TRUST LOOKS DIFFERENT IN DIFFERENT PLACES
I have been to many of the world’s more interesting places but because I have never experienced danger, or even a threat, I don’t feel in danger. However, one 14th July in the centre of Paris, riding the Metro at night I was mugged by a gaggle of multicultural youths and young men. This experience has left me more nervous of being in an underground train in the world’s most romantic city than I am walking on my own through what on the surface should be more dangerous cities and areas. Am I right to be nervous? Statistically, probably not. But my experience says otherwise and it is that that determines my behaviour and reactions rather than logic.
DON’T JUDGE A BOOK BY ITS COVER
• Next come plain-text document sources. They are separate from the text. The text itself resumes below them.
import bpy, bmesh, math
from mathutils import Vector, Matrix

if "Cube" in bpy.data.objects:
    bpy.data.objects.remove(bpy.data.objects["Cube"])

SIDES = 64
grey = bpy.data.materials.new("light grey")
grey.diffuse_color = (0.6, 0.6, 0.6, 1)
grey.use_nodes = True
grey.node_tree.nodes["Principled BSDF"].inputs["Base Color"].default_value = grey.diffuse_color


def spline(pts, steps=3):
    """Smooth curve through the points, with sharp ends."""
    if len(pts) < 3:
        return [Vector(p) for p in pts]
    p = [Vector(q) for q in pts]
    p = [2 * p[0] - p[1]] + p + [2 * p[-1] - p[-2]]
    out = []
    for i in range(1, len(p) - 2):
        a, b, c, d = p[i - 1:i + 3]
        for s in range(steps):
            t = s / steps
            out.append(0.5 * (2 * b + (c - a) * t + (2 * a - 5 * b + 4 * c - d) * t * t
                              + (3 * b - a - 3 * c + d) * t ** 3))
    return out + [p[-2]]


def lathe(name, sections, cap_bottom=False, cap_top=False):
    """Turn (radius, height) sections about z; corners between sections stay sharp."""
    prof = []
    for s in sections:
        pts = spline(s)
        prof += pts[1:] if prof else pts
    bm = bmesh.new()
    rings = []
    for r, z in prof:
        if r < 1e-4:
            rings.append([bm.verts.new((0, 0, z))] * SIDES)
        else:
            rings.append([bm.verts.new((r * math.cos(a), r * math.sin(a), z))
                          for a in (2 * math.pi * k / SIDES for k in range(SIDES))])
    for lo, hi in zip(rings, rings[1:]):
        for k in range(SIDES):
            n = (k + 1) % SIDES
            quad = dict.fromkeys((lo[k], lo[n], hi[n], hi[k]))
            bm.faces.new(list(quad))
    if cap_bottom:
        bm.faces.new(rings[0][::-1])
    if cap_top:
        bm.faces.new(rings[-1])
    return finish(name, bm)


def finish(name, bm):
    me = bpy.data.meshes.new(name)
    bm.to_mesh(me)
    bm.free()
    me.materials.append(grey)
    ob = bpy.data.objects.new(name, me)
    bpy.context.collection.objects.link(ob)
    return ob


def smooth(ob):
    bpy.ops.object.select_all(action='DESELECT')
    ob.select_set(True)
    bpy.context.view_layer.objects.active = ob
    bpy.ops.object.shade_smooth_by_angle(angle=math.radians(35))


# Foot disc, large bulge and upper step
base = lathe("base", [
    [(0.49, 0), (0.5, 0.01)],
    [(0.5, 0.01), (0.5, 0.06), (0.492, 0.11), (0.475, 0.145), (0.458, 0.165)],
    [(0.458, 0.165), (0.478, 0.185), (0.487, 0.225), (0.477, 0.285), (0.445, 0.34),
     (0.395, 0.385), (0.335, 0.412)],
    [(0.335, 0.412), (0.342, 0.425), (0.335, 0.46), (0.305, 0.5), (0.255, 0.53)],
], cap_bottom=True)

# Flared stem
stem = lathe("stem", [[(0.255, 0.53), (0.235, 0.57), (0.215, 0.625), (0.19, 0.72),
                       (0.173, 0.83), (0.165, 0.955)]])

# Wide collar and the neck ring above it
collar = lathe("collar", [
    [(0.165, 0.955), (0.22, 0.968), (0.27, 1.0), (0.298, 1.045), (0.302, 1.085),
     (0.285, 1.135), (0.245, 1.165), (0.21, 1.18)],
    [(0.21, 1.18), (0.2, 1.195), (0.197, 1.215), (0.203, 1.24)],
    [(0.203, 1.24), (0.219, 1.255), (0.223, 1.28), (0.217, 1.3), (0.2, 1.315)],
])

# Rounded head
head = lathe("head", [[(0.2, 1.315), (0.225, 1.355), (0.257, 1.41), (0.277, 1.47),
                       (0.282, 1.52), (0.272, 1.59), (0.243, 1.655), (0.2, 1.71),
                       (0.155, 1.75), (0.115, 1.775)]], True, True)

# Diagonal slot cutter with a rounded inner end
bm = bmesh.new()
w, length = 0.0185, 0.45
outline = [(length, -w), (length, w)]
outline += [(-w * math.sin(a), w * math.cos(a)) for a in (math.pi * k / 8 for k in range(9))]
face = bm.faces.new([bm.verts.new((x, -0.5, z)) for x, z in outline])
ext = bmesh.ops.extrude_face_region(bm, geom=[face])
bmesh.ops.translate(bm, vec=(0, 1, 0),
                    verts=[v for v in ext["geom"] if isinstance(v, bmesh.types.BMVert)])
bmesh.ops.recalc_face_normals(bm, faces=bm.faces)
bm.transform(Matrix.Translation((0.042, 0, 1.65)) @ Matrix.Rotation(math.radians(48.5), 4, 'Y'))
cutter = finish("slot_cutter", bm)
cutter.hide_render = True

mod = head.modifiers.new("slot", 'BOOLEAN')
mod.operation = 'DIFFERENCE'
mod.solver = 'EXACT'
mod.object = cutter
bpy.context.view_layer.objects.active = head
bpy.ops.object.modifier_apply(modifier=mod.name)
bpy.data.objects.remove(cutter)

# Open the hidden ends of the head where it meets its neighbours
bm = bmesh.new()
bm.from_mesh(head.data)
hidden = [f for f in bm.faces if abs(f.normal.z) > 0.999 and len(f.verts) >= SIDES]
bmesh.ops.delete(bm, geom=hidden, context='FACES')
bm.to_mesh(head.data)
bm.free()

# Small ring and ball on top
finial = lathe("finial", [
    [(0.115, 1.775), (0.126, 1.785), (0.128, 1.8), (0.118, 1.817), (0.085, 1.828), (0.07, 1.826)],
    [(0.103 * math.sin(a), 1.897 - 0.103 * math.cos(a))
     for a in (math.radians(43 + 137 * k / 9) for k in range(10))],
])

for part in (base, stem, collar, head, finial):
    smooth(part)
It is by understanding your potential customers’ (or even those you have and want to keep) experiences that you will be able create a feeling of warmth and trust. And it is often this ‘soft’ skill that is the key to gaining their confidence thereby also gaining their trust and business. But we cannot assume that our experiences and our values are universal and are shared by everyone else. This is certainly not going to be the case. Despite the world getting smaller! This is learning how to read and interpret these cultural differences is a fundamental skill in today’s complex business environment.
It is no surprise that Google had the abstract “Don’t DoEvil” as a company mission statement. But because this is both such a high standard to keep to and also such a moveable feast, (what does evil actually mean? Who is making the judgement? Who is to make the call as to where evil starts? Are all acts equally bad?) eventually the company quietly dropped the motto. Users of social media would berate Google and create virtual uproar whenever Google were perceived to go against this stated aim, (letting governments have access to data being one example). Social media platforms know almost no frontiers and whatever we might do in one culture that might have been almost totally hidden from view only 15 short years ago, can often surface unexpectedly and cause great harm, often far away from the point of origin, today.*
In business, as in life, trust is the glue that binds would-be disparate groups together: employees to employers, customers to companies, voters to parties. It is an ephemeral emotion that can take ages to grow and seconds to shatter. One only needs to read the press to see how far people’s trust in not just politicians, but also other professions that used to be respected, has fallen, and how the new order of the day is scepticism.
A company today needs to recognise that snap judgements are being made and these judgements are faster, and often more long-lasting, than before. Even if the judgement might actually be wrong, that fact does not matter because our potential contact has gone and moved on to someone else. In this case, even if the customer is wrong, they are right and often you will not even know they have seen you!
But there are ways to help companies gain and keep this all important trust and feeling of warmth. Creating this sentiment in the hearts and minds of your target audience is often the difference between success and failure so it really does matter. With a high level of trust comes stronger reputation, more sustainable revenues, greater employee and customer retention and higher growth amongst other benefits. So it really cannot be ignored, or if it is, then it is at the peril of the company that is choosing ignorance.
WHAT TO DO
There are many ways that a company can gain trust and create warmth and most of the techniques will need to be adapted to the specific requirements. But here are a few ideas.
- Keep an honest communication line open
- Learn the cultural differences between you and your audience, and learn how to talk with them.
- Don’t make judgement calls until you know who you are dealing with
- Learn your cultural stand point so you can make a proper comparison between yourself and who you are talking with. If you don’t know who you really are you cannot make a comparison and therefore you will make mistakes.
- Don’t assume everyone shares the same values and cultural mores and references as you do. They don’t.
- You should be seen to be doing the right thing in the eyes of the people that matter – your customers
- Respect the choices made by the culture with whom you are interacting
- Be honest
- Play by the rules in whichever culture you find yourself, and don’t expect everyone to play by your rules. Imperialism is no longer in fashion.